Wang L, Shi W, Chappell JD, Joyce MG, Zhang Y, Kanekiyo M, Becker MM, Van Doremalen N, Fischer R, Wang N, Corbett KS, Choe M, Mason RD, Van Galen JG, Zhou T, Saunders KO, Tatti KM, Haynes LM, Kwong PD, Modjarrad K, Kong WP, McLellan JS, Denison MR, Munster VJ, Mascola JR, Graham BS. Importance of neutralizing monoclonal antibodies targeting multiple antigenic sites on MERS-CoV Spike to avoid neutralization escape. Journal of virology. 2018 Mar 7. PMID: 29514901 [PubMed] PMCID: PMC5923077

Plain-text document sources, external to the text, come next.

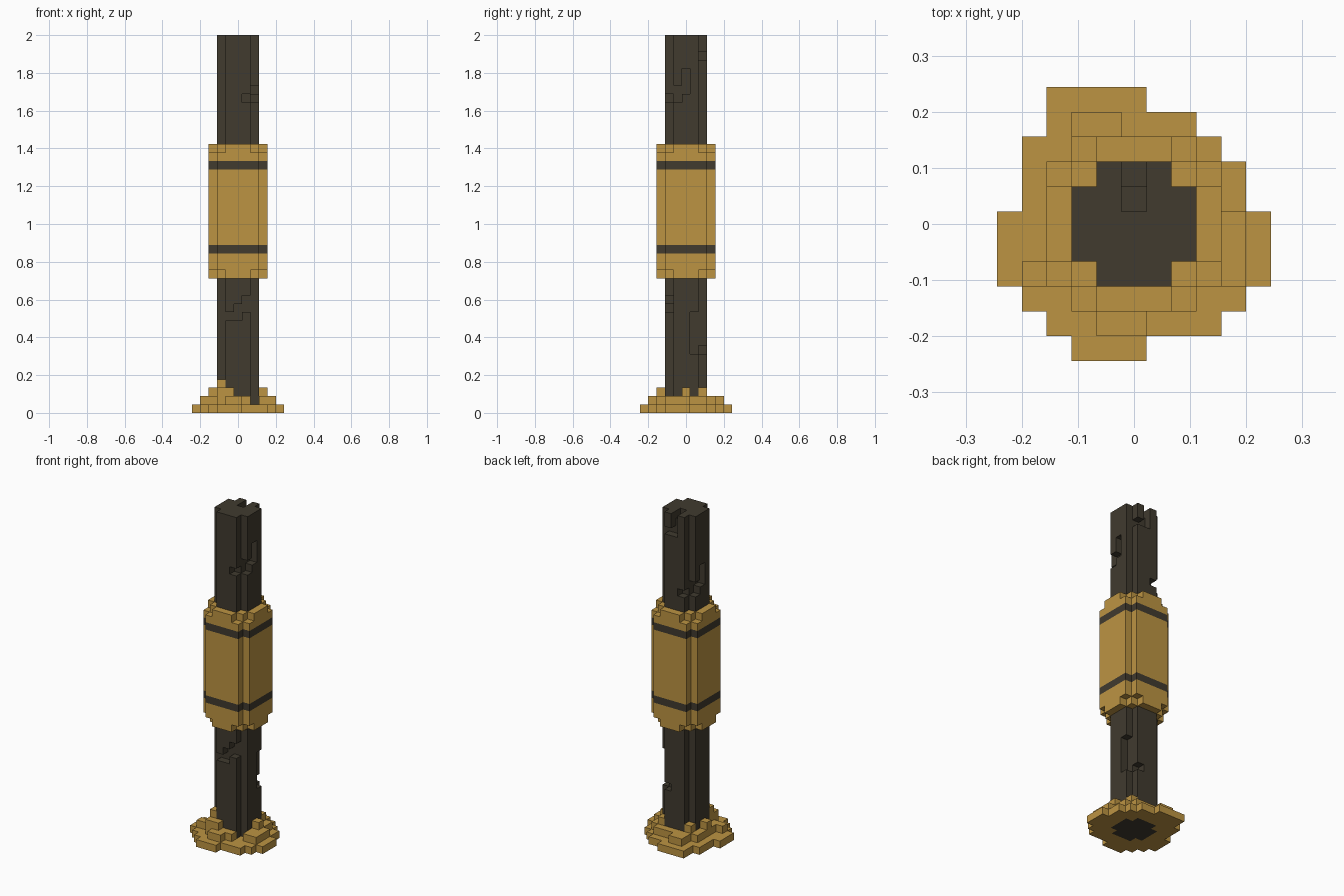
import bpy
import bmesh
from mathutils import Vector

cube = bpy.data.objects.get("Cube")
if cube:
    bpy.data.objects.remove(cube, do_unlink=True)

V = 2 / 45  # edge of one block


def material(name, rgb):
    m = bpy.data.materials.new(name)
    m.use_nodes = True
    m.diffuse_color = (*rgb, 1)
    bsdf = m.node_tree.nodes["Principled BSDF"]
    bsdf.inputs["Base Color"].default_value = (*rgb, 1)
    bsdf.inputs["Roughness"].default_value = 0.9
    return m


GOLD = material("ochre gold", (0.507, 0.296, 0.055))
DARK = material("charcoal", (0.052, 0.043, 0.028))


def section(radius, reach, z0, z1):
    """Square block section with its corners cut where |x| + |y| > reach."""
    r = range(-radius, radius + 1)
    return {(x, y, z) for x in r for y in r for z in range(z0, z1)
            if abs(x) + abs(y) <= reach}


def rows(z, spans):
    """One layer of blocks from rows of y: (first x, last x)."""
    return {(x, y, z) for y, (a, b) in spans.items() for x in range(a, b + 1)}


def build(name, cells, solid, mats, rule=lambda z: 0):
    """Skin the blocks, leaving out faces shared with any other block."""
    bm = bmesh.new()
    verts = {}

    def vert(p):
        key = tuple(round(c * 2) for c in p)
        if key not in verts:
            verts[key] = bm.verts.new((p.x * V, p.y * V, p.z * V))
        return verts[key]

    for c in sorted(cells):
        centre = Vector((c[0], c[1], c[2] + 0.5))
        for axis in range(3):
            for s in (-1, 1):
                n = Vector((0, 0, 0))
                n[axis] = s
                if tuple(c[i] + int(n[i]) for i in range(3)) in solid:
                    continue
                u = Vector((0, 0, 0))
                u[(axis + 1) % 3] = 0.5
                w = n.cross(u)
                mid = centre + n * 0.5
                f = bm.faces.new([vert(mid + a * u + b * w) for a, b in
                                  ((-1, -1), (1, -1), (1, 1), (-1, 1))])
                f.material_index = rule(c[2])
    # merge flat neighbouring faces of one colour
    bmesh.ops.dissolve_limit(bm, angle_limit=0.01, verts=bm.verts[:],
                             edges=bm.edges[:], delimit={'MATERIAL'})
    me = bpy.data.meshes.new(name)
    bm.to_mesh(me)
    bm.free()
    for m in mats:
        me.materials.append(m)
    ob = bpy.data.objects.new(name, me)
    bpy.context.collection.objects.link(ob)
    return ob


# Column with notched corners
column = section(2, 3, 0, 45)

# Cracks one block deep: (x, y, first z, last z)
cracks = [
    (-1, -2, 11, 11), (0, -2, 11, 12), (1, -2, 12, 13),              # front
    (2, -1, 37, 38), (2, 0, 38, 40), (1, -2, 37, 37),                # left, high
    (2, 1, 7, 11), (1, 2, 7, 7),                                     # left, low
    (0, 2, 42, 44), (0, 1, 44, 44), (1, 2, 42, 42),                  # back, top
    (-2, 1, 34, 35), (-2, 0, 35, 37), (-1, 2, 34, 34),               # right, high
]
for x, y, a, b in cracks:
    column -= {(x, y, z) for z in range(a, b + 1)}

# Barrel sleeve with chamfered ends
sleeve = section(3, 5, 17, 31) | section(3, 4, 16, 17) | section(3, 4, 31, 32)
sleeve -= section(2, 3, 0, 45)

# Stepped, uneven foot
foot = rows(0, {5: (-3, 0), 4: (-3, 2), 3: (-4, 3), 2: (-4, 4), 1: (-4, 4),
                0: (-5, 5), -1: (-5, 5), -2: (-5, 5), -3: (-4, 4),
                -4: (-3, 3), -5: (-2, 0)})
foot |= rows(1, {4: (-2, -1), 3: (-2, 2), 2: (-3, 3), 1: (-3, 3), 0: (-3, 4),
                 -1: (-3, 4), -2: (-4, 4), -3: (-2, 1), -4: (-1, 0)})
foot -= {(2, -2, 1)}
foot |= {(-2, -3, 2), (-1, -3, 2), (-2, -2, 2), (-2, -2, 3), (3, 0, 2),
         (2, 2, 2), (-2, 2, 2), (-3, 0, 2)}
foot -= column

solid = column | sleeve | foot
build("column", column, solid, [DARK])
build("barrel_sleeve", sleeve, solid, [GOLD, DARK], lambda z: int(z in (19, 29)))
build("stepped_foot", foot, solid, [GOLD])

Middle East Respiratory Syndrome coronavirus (MERS-CoV) causes a highly lethal pulmonary infection with ∼35% mortality. The potential for a future pandemic originating from animal reservoirs or healthcare-associated events is a major public health concern. There are no vaccines or therapeutic agents currently available for MERS-CoV. Using a probe-based single B cell-cloning strategy, we have identified and characterized multiple neutralizing mAbs specifically binding to the receptor binding domain (RBD) or S1 (non-RBD) regions from a convalescent MERS-CoV-infected patient and from immunized rhesus macaques. RBD-specific mAbs tended to have greater neutralizing potency than non-RBD S1-specific mAbs. Six RBD-specific and five S1-specific mAbs could be sorted into four RBD and three non-RBD distinct binding patterns, based on competition assays, mapping neutralization escape variants, and structural analysis. We determined co-crystal structures for two mAbs targeting RBD from different angles and show they can only bind RBD in the "out" position. We then showed that selected RBD-specific, non-RBD S1, and S2-specific mAbs given prophylactically prevented MERS-CoV replication in lungs and protected mice from lethal challenge. Importantly, combining RBD- and non-RBD mAbs delayed the emergence of escape mutations in a cell-based virus-escape assay. These studies identify mAbs targeting different antigenic sites on S that will be useful for defining mechanisms of MERS-CoV neutralization, and for developing more effective interventions to prevent or treat MERS-CoV infections. MERS-CoV causes a highly lethal respiratory infection for which no vaccines or antiviral therapeutic options are currently available. Based on continuing exposure from established reservoirs in dromedary camels and bats, transmission of MERS-CoV into humans and future outbreaks are expected. Using structurally-defined probes for the MERS-CoV Spike (S) glycoprotein, the target for neutralizing antibodies, single B cells were sorted from a convalescent human and immunized non-human primates (NHPs). mAbs produced from paired immunoglobulin gene sequences were mapped to multiple epitopes within and outside the receptor-binding domain (RBD) and protected against lethal MERS infection in a murine model following passive immunization. Importantly, combining mAbs targeting distinct epitopes prevented viral neutralization escape from RBD-directed mAbs. These data suggest that antibody responses to multiple domains on CoV Spike may improve immunity and will guide future vaccine and therapeutic development efforts.